Review: Adventures of Shuggy
2012 was a very different time for puzzle platformers on Steam, considering there weren’t literally thousands of them elbowing in on each other. It was easier to stand out, expectations weren’t as high… and there were fewer folks around to notice, too. Games like the Adventures of Shuggy could easily be lost amidst the deluge of modern platformers, and that would be a shame considering how varied and creative it gets with its puzzling. You can certainly find more polished platformers now, but it’s not so easy to find ones with this much heart.
Adorable bat-critter Shuggy has inherited an entire castle from his late uncle, but it’s a bit of a fixer-upper. The walls are seething with steam, the halls are overrun with ghosts and ghouls, and everything is locked up tight. The only way he’s going to clean the place out is by visiting all 100 rooms and gathering up the gems hidden away in each chamber. It’s not as simple as just tidying up, though, because like any good haunted castle this one has spikes, lava, rotating rooms, levitating platforms, and all manner of insidious traps.
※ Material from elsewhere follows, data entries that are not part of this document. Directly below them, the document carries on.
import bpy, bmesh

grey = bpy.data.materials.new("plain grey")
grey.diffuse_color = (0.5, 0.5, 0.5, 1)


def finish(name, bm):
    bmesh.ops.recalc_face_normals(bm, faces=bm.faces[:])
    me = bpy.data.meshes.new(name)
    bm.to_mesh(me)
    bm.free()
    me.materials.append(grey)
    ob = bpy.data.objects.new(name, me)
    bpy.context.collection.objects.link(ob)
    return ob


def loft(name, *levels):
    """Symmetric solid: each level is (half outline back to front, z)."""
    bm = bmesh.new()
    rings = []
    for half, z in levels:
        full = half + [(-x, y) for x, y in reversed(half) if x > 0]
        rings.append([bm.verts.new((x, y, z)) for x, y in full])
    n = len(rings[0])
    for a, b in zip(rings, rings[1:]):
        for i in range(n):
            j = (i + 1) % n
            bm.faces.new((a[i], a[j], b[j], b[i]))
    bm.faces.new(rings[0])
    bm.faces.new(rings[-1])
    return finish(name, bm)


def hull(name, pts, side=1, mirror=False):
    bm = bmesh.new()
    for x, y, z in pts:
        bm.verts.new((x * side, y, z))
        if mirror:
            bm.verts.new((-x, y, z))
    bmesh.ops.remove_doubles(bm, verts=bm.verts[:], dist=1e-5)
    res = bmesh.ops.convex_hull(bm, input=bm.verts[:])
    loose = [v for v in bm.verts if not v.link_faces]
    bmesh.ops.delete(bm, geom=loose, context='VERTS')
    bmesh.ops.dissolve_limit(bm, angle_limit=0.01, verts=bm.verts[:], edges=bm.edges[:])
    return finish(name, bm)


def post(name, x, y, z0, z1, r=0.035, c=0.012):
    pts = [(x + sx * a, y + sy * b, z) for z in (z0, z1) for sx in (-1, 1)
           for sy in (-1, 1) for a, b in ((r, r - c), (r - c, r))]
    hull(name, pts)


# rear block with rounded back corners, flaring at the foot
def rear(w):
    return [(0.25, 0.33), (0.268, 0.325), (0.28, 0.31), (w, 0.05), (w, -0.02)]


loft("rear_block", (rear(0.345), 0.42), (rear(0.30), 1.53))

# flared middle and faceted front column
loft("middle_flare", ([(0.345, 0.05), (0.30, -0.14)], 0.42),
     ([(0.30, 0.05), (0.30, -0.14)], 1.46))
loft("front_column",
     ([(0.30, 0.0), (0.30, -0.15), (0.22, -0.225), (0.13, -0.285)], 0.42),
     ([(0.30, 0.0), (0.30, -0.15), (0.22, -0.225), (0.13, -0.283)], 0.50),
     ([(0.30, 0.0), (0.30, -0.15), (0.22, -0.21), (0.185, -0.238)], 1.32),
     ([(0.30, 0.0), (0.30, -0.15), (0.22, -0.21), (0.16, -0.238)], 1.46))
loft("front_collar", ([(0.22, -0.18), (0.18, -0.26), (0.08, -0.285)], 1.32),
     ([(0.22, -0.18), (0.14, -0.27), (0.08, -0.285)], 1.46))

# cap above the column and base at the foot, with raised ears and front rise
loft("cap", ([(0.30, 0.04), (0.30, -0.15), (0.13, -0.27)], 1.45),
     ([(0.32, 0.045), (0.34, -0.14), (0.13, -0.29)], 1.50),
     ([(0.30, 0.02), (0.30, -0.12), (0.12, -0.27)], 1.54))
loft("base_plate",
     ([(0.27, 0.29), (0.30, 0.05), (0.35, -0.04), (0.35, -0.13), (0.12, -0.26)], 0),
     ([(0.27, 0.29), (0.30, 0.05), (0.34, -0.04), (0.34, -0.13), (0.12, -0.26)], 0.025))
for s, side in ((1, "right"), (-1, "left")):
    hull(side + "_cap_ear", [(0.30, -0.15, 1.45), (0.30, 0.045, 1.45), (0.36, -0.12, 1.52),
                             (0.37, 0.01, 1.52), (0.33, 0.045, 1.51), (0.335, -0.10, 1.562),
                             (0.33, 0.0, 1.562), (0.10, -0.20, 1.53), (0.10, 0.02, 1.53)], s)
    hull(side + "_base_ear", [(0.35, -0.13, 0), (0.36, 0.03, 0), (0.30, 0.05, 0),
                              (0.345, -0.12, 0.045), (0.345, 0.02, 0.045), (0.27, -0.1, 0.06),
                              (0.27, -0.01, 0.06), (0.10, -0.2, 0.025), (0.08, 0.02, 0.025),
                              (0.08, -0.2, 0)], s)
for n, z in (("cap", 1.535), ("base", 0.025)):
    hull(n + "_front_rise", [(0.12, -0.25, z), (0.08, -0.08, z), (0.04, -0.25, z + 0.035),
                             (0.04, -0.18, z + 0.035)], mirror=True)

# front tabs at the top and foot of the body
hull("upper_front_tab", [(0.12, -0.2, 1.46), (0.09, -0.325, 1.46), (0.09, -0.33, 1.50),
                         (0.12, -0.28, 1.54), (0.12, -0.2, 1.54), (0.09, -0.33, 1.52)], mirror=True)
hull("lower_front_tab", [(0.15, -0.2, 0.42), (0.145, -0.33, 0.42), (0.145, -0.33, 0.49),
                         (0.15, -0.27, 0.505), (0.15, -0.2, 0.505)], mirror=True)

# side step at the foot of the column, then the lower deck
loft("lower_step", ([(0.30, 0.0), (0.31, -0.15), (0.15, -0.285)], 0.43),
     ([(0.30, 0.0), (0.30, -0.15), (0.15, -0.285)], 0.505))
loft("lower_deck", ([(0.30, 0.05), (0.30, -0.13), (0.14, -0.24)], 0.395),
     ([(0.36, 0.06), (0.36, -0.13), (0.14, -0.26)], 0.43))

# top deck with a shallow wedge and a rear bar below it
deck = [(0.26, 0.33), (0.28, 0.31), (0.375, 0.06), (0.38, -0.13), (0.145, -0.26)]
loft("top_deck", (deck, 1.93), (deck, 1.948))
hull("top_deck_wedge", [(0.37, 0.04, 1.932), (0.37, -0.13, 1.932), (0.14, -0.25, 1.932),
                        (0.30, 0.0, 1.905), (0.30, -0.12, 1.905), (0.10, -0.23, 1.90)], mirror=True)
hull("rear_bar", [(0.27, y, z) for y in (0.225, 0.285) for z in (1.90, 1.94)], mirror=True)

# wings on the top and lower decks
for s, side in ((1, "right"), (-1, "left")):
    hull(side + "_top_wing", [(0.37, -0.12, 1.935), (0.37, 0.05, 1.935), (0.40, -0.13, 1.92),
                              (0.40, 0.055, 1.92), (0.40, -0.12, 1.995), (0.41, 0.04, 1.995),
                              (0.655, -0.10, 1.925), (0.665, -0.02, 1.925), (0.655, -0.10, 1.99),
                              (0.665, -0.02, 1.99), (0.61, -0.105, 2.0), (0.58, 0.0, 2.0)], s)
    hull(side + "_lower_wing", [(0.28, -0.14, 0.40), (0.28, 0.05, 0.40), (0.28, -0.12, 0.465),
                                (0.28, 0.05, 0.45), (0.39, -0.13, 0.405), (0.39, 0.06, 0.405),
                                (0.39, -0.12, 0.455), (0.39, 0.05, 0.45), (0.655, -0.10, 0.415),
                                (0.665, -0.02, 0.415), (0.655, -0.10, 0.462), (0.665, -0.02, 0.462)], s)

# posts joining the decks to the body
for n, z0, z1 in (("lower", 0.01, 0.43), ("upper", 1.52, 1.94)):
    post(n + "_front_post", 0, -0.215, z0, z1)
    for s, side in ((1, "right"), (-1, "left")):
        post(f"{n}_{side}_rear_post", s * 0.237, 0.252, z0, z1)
Only a keen puzzling mind can make it past these obstacles, and that’s where you come in.
After a charming motion comic setting up the premise, you are deposited into the dungeon of Shuggy’s new castle. There you’ll find 25 doors to puzzling chambers, as well as locked passages to other parts of the castle where the rest of the rooms lie. Only a few rooms are open from the start, but clearing one tends to unlock the ones adjacent to them. There’s a boss at the end of each area you’ll need to tackle, usually by using some of the platforming skills you learned along the way, but the main challenge is the vast array of puzzles to solve on your route to the big bad.
What makes the Adventures of Shuggy so great is the wide variety of puzzles you’ll be working towards. Right from the start you’ll be getting interesting gimmicks alongside more conventional challenges, and even an hour or two in the game will be introducing new mechanics. Some are familiar, like switch-operated force fields, rotating rooms and sections, gravity-flipped rooms, and so on. But others are far more creative, like the rooms where time repeats and you use your temporal doubles to open paths for you. Or the magic rope, which can be affixed to machines and swung from like the ninja ropes in Worms. The game is very careful to ease you into these gimmicks with simple rooms, and then escalate them to brain-busting challenges by the final areas.
I’m not going to call this the most creative or robust puzzle platformer around, but it features a fantastic spread of challenges that guarantee those 100 rooms will never get tedious. The layouts vary radically as well, with tight one-screen rooms, wide, scrolling rooms, outdoor rooms, and more. They’re done up in bright 2D sprite work that’s entertaining if a bit busy, and Shuggy and his foes are similarly garish and charming. There’s a lot of love put into the animation, but overall it does end up feeling a bit unpolished in the movement and collision, more like a Flash or early GameMaker title than the top-shelf platformers we have today. Just go in expecting adorably indie and you should be fine.
A lot of platformers in the endless offerings of Steam don’t really stick with me, but Shuggy has for years. From the cutesy characters to the clever chambers, it’s an indie darling that does exactly what it needs to satisfy. It doesn’t stand out so well, owing to its feel and simple presentation, but once you find it I’d be surprised if you didn’t fall in love with it. The Adventures of Shuggy is packed full of great puzzle mechanics and loads of ways to experiment with them, all wrapped in a terribly charming aesthetic. It’s a game I’m glad I found years ago, and the type that still holds up whenever you manage to find it.